**REQUIRED ACTION**
Set down the data below from its first line to the line holding "for a, b in", inclusive; omit all pictures.

Plain-text document sources
◇ ◇ ◇ ◇ ◇ ◇ ◇

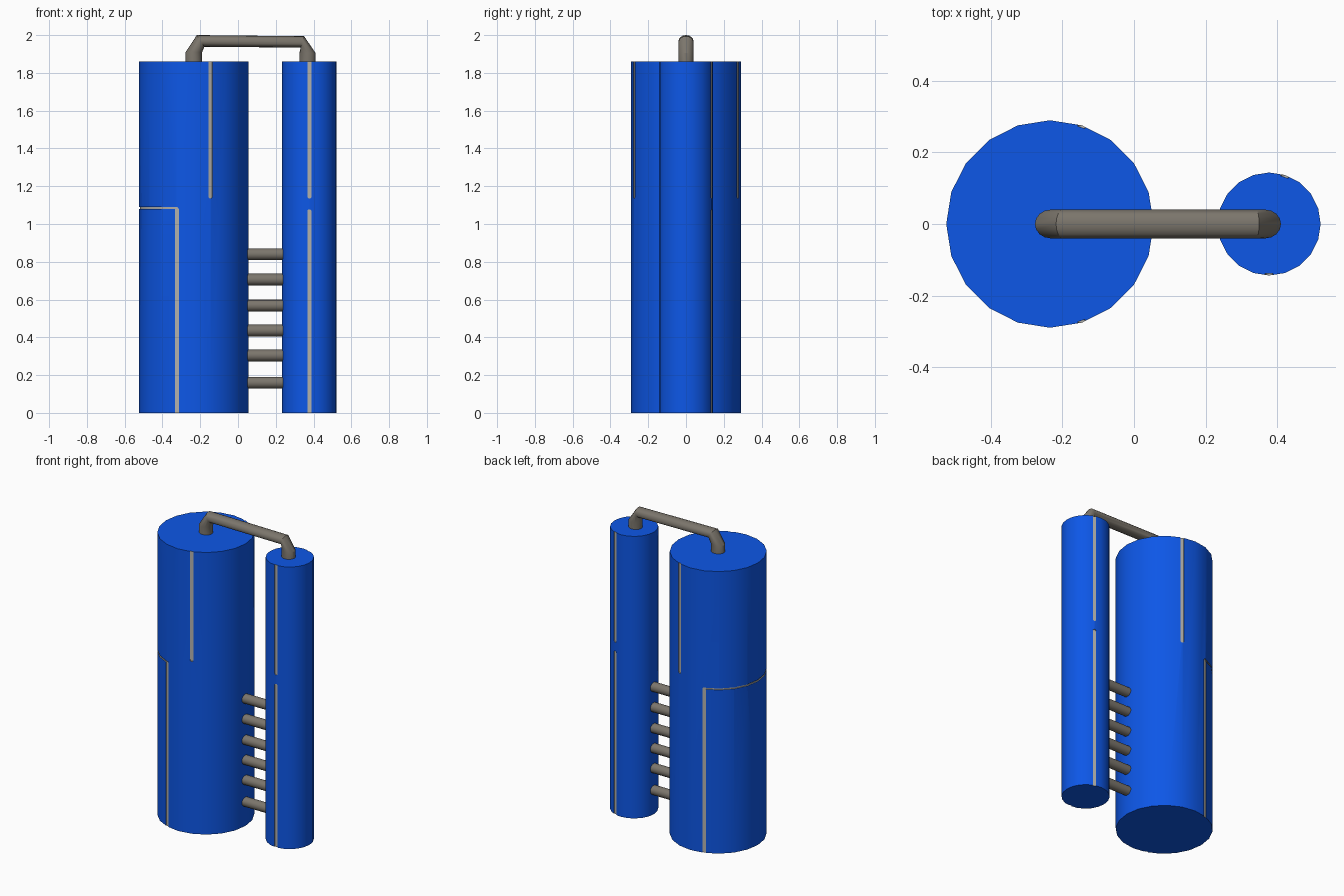
import bpy, bmesh
from math import cos, sin, pi, radians

if "Cube" in bpy.data.objects:
    bpy.data.objects.remove(bpy.data.objects["Cube"])

HEIGHT, SIDES = 1.86, 20


def material(name, color):
    m = bpy.data.materials.new(name)
    m.diffuse_color = (*color, 1)
    m.use_nodes = True
    m.node_tree.nodes["Principled BSDF"].inputs["Base Color"].default_value = m.diffuse_color
    return m


BLUE = material("blue_paint", (0.004, 0.095, 0.8))
PIPE = material("dark_metal", (0.2, 0.18, 0.15))
SEAM = material("light_metal", (0.45, 0.44, 0.41))


def finish(bm, name, mat):
    bmesh.ops.recalc_face_normals(bm, faces=bm.faces)
    me = bpy.data.meshes.new(name)
    bm.to_mesh(me)
    bm.free()
    me.materials.append(mat)
    ob = bpy.data.objects.new(name, me)
    bpy.context.collection.objects.link(ob)
    return ob


def smooth(ob):
    bpy.ops.object.select_all(action='DESELECT')
    ob.select_set(True)
    bpy.context.view_layer.objects.active = ob
    bpy.ops.object.shade_smooth_by_angle(angle=radians(30))


def loft(bm, rings):
    """Skin closed rings of points and cap both ends."""
    vs = [[bm.verts.new(p) for p in ring] for ring in rings]
    n = len(vs[0])
    for a, b in zip(vs, vs[1:]):
        for i in range(n):
            bm.faces.new((a[i], a[(i + 1) % n], b[(i + 1) % n], b[i]))
    bm.faces.new(vs[0])
    bm.faces.new(vs[-1])


def slot(bm, cx, r, deg, z_open, z_tip, half=0.011, depth=0.006):
    """Upright groove cutter with a rounded inner tip."""
    s = 1 if z_tip > z_open else -1
    prof = [(half, z_open), (-half, z_open)]
    prof += [(-half * cos(k * pi / 6), z_tip - s * half + s * half * sin(k * pi / 6))
             for k in range(7)]
    a = radians(deg)
    loft(bm, [[(cx + q * cos(a) - t * sin(a), q * sin(a) + t * cos(a), z)
               for t, z in prof] for q in (r - depth, r + 0.02)])


def band(bm, cx, r, d0, d1, z, half=0.005, depth=0.006):
    """Level groove cutter following the facets of the tank."""
    rings = []
    for d in range(d0, d1 + 1, 360 // SIDES):
        a = radians(d)
        rings.append([(cx + q * cos(a), q * sin(a), z + h) for q, h in
                      ((r - depth, -half), (r + 0.02, -half), (r + 0.02, half), (r - depth, half))])
    loft(bm, rings)


def tank(name, cx, r, slots, bands=()):
    bm = bmesh.new()
    loft(bm, [[(cx + r * cos(2 * pi * i / SIDES), r * sin(2 * pi * i / SIDES), z)
               for i in range(SIDES)] for z in (0, HEIGHT)])
    ob = finish(bm, name, BLUE)
    # panel grooves
    bm = bmesh.new()
    for s in slots:
        slot(bm, cx, r, *s)
    for b in bands:
        band(bm, cx, r, *b)
    cut = finish(bm, name + "_groove_cutter", SEAM)
    cut.hide_render = True
    mod = ob.modifiers.new("grooves", 'BOOLEAN')
    mod.operation, mod.solver, mod.object = 'DIFFERENCE', 'EXACT', cut
    mod.use_self = True
    mod.material_mode = 'TRANSFER'
    bpy.context.view_layer.objects.active = ob
    bpy.ops.object.modifier_apply(modifier=mod.name)
    bpy.data.objects.remove(cut)
    smooth(ob)


# Large and small tanks
tank("large_tank", -0.235, 0.29,
     [(s * 72, 1.9, 1.135) for s in (1, -1)] + [(s * 108, -0.04, 1.09) for s in (1, -1)],
     [(108, 252, 1.084)])
tank("small_tank", 0.378, 0.144,
     [(d, *z) for d in (72, -90) for z in ((1.9, 1.135), (-0.04, 1.078))])

# Connecting rungs
for i, z in enumerate((0.16, 0.304, 0.436, 0.568, 0.706, 0.84)):
    bm = bmesh.new()
    loft(bm, [[(x, 0.031 * cos(k * pi / 8), z + 0.031 * sin(k * pi / 8))
               for k in range(16)] for x in (0.03, 0.26)])
    smooth(finish(bm, f"connecting_rung_{i + 1}", PIPE))

# Bent pipe over the top: outer and inner x, z of each ring
path = [((-0.277, 1.84), (-0.19, 1.84)), ((-0.277, 1.91), (-0.19, 1.91)),
        ((-0.218, 2.0), (-0.178, 1.938)), ((0.35, 1.994), (0.332, 1.934)),
        ((0.411, 1.905), (0.325, 1.905)), ((0.411, 1.84), (0.325, 1.84))]
bm = bmesh.new()
rings = []
for (ox, oz), (ix, iz) in path:
    rings.append([((ox + ix) / 2 + (ox - ix) / 2 * cos(k * pi / 8), 0.04 * sin(k * pi / 8),
                   (oz + iz) / 2 + (oz - iz) / 2 * cos(k * pi / 8)) for k in range(16)])
loft(bm, rings)
smooth(finish(bm, "top_pipe", PIPE))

◇ ◇ ◇ ◇ ◇ ◇ ◇

**ANSWER BELOW**
import bpy, bmesh
from math import cos, sin, pi, radians

if "Cube" in bpy.data.objects:
    bpy.data.objects.remove(bpy.data.objects["Cube"])

HEIGHT, SIDES = 1.86, 20


def material(name, color):
    m = bpy.data.materials.new(name)
    m.diffuse_color = (*color, 1)
    m.use_nodes = True
    m.node_tree.nodes["Principled BSDF"].inputs["Base Color"].default_value = m.diffuse_color
    return m


BLUE = material("blue_paint", (0.004, 0.095, 0.8))
PIPE = material("dark_metal", (0.2, 0.18, 0.15))
SEAM = material("light_metal", (0.45, 0.44, 0.41))


def finish(bm, name, mat):
    bmesh.ops.recalc_face_normals(bm, faces=bm.faces)
    me = bpy.data.meshes.new(name)
    bm.to_mesh(me)
    bm.free()
    me.materials.append(mat)
    ob = bpy.data.objects.new(name, me)
    bpy.context.collection.objects.link(ob)
    return ob


def smooth(ob):
    bpy.ops.object.select_all(action='DESELECT')
    ob.select_set(True)
    bpy.context.view_layer.objects.active = ob
    bpy.ops.object.shade_smooth_by_angle(angle=radians(30))


def loft(bm, rings):
    """Skin closed rings of points and cap both ends."""
    vs = [[bm.verts.new(p) for p in ring] for ring in rings]
    n = len(vs[0])
    for a, b in zip(vs, vs[1:]):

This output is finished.